**Directions:**
For the entries below, the expected answer is the line with "deck.name = 'deck';", the line with "const tail = rings[rings.length - 1];", and every line between them, exactly as written, and nothing more.

**Information given:**

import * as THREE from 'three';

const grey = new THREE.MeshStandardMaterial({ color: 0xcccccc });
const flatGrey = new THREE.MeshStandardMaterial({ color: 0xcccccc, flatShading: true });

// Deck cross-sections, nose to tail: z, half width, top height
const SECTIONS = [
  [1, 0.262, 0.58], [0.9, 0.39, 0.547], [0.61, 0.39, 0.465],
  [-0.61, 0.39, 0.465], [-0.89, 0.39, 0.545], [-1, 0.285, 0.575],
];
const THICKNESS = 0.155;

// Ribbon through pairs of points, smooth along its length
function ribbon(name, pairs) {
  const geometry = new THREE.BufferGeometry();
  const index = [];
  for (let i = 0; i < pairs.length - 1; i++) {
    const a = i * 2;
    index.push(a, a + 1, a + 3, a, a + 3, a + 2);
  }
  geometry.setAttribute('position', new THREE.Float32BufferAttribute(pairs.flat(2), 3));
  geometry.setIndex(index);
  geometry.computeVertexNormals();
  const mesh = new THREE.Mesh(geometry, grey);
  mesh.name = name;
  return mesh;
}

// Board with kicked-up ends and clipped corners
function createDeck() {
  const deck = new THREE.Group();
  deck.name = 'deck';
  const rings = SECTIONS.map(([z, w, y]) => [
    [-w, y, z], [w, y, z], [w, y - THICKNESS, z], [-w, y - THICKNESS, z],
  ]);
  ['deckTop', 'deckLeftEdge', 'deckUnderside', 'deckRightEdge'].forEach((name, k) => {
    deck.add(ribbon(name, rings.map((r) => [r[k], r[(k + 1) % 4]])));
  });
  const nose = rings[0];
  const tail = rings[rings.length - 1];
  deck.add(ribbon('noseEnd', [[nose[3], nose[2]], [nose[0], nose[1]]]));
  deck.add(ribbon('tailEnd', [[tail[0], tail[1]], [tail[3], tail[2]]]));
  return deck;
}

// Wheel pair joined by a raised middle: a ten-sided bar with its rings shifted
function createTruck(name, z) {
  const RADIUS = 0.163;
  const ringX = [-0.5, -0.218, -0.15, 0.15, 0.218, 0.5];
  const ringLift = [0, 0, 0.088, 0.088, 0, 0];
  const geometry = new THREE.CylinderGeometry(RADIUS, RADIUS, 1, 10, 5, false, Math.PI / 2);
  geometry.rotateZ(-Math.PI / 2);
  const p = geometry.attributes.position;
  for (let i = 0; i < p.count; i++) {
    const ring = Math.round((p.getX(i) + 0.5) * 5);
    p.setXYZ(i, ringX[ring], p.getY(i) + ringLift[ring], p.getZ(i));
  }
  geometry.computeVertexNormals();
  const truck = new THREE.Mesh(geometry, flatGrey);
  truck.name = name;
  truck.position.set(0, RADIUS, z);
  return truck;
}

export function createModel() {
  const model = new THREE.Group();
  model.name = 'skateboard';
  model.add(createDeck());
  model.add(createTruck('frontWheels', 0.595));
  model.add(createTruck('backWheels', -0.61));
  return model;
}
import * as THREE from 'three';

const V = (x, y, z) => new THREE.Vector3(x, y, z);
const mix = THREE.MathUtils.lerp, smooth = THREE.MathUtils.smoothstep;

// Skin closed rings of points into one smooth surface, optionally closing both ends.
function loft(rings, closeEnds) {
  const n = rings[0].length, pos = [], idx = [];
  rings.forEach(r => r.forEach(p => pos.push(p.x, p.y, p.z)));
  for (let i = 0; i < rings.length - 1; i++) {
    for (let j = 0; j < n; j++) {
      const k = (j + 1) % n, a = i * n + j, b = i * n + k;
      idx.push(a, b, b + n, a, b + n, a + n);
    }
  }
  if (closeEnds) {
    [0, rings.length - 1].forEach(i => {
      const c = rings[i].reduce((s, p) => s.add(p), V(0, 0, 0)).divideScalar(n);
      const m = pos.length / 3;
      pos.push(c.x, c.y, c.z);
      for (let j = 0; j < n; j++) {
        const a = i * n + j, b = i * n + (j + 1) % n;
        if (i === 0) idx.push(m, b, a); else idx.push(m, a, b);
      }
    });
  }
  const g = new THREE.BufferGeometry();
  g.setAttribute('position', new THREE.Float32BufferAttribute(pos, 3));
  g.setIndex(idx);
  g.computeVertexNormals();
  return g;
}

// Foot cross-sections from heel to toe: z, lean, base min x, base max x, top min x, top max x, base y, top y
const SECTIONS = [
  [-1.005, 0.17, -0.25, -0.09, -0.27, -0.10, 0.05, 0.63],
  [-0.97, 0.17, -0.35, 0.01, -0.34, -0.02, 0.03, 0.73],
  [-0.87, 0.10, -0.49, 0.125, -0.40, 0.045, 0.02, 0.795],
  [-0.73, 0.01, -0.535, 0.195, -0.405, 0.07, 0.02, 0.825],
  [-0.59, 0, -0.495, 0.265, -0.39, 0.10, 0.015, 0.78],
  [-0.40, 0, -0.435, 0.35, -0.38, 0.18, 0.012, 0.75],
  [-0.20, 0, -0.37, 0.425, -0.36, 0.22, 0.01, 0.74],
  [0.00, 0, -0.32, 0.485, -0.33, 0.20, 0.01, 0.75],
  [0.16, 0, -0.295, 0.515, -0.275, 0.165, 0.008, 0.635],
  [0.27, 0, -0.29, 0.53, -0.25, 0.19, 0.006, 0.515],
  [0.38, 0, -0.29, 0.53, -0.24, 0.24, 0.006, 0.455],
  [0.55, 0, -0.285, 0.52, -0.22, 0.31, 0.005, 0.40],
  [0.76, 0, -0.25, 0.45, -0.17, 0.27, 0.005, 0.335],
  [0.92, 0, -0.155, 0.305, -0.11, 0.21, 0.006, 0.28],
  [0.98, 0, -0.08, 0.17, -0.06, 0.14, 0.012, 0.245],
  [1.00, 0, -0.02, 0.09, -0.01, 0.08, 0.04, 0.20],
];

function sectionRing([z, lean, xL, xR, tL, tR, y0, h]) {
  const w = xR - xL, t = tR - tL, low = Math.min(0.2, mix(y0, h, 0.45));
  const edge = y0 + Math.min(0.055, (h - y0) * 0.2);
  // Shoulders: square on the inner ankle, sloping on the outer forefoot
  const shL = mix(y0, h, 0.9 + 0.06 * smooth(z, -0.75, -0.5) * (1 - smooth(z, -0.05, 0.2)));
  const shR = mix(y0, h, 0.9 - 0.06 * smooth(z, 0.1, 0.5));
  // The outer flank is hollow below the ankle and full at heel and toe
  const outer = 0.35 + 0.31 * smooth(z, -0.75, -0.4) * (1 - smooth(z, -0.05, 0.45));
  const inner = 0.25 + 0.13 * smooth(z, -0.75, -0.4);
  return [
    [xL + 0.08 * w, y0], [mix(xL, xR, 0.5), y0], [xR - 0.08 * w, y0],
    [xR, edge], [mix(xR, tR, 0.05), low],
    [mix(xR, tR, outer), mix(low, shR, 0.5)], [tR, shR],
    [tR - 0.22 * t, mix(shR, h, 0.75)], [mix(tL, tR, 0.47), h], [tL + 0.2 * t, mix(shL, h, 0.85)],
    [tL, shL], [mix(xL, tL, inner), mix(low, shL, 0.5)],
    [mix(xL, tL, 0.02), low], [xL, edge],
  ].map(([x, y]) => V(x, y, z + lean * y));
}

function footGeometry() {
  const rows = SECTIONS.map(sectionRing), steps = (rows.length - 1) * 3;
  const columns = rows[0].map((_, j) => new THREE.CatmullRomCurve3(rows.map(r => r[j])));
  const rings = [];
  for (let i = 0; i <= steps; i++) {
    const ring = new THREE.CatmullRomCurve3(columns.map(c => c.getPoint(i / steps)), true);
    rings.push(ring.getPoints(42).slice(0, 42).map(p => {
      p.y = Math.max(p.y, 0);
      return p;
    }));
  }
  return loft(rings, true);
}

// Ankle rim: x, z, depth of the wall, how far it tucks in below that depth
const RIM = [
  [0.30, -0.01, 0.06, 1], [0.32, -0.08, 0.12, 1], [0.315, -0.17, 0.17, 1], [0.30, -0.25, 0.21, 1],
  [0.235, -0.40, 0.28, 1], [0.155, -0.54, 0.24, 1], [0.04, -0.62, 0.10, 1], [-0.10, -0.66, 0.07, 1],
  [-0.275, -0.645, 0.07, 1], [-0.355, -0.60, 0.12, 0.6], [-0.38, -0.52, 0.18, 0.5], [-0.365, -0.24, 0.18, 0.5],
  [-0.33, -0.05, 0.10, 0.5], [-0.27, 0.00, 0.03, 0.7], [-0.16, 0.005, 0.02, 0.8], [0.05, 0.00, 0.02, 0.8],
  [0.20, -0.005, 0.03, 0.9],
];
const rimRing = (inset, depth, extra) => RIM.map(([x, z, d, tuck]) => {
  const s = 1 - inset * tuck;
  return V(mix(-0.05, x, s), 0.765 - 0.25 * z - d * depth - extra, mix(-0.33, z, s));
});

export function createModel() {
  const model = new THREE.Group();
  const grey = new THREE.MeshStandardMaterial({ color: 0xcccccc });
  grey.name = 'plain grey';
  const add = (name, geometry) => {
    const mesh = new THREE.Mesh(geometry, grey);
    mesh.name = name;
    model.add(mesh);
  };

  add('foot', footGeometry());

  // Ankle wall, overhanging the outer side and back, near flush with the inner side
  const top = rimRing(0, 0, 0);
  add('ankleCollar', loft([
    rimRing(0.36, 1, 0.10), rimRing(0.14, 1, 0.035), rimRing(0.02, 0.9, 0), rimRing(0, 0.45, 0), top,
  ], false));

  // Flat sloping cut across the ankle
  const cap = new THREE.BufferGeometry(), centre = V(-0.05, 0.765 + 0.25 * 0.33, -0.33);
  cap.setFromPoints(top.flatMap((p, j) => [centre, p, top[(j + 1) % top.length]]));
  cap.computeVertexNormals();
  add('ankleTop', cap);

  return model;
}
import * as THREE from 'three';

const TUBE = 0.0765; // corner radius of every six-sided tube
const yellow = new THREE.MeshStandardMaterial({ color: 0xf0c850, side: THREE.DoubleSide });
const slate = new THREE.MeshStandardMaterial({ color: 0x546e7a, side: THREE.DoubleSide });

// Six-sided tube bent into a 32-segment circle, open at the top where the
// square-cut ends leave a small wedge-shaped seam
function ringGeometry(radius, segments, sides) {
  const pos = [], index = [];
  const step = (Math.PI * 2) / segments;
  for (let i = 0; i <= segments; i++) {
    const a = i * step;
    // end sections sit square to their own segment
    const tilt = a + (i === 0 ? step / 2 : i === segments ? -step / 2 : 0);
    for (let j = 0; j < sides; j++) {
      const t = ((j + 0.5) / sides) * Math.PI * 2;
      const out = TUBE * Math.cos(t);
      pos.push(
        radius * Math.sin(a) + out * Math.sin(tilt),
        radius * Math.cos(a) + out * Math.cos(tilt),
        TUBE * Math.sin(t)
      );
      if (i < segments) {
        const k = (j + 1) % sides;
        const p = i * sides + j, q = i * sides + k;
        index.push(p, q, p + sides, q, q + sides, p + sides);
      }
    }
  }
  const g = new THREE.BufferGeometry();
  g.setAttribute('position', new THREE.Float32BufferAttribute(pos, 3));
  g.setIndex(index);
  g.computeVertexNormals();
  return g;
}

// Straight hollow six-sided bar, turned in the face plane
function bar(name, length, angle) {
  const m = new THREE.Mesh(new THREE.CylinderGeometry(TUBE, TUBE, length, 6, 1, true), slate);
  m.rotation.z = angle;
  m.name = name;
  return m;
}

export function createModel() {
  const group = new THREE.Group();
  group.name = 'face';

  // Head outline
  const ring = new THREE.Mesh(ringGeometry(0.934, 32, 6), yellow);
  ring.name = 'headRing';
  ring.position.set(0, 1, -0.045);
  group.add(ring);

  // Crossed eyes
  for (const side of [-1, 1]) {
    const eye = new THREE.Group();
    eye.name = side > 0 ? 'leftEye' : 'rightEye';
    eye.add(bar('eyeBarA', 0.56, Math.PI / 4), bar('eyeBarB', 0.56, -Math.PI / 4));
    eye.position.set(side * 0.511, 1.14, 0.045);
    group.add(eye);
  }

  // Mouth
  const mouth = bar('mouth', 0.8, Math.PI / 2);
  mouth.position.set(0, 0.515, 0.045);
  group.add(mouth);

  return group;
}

**Answer space:**
  deck.name = 'deck';
  const rings = SECTIONS.map(([z, w, y]) => [
    [-w, y, z], [w, y, z], [w, y - THICKNESS, z], [-w, y - THICKNESS, z],
  ]);
  ['deckTop', 'deckLeftEdge', 'deckUnderside', 'deckRightEdge'].forEach((name, k) => {
    deck.add(ribbon(name, rings.map((r) => [r[k], r[(k + 1) % 4]])));
  });
  const nose = rings[0];
  const tail = rings[rings.length - 1];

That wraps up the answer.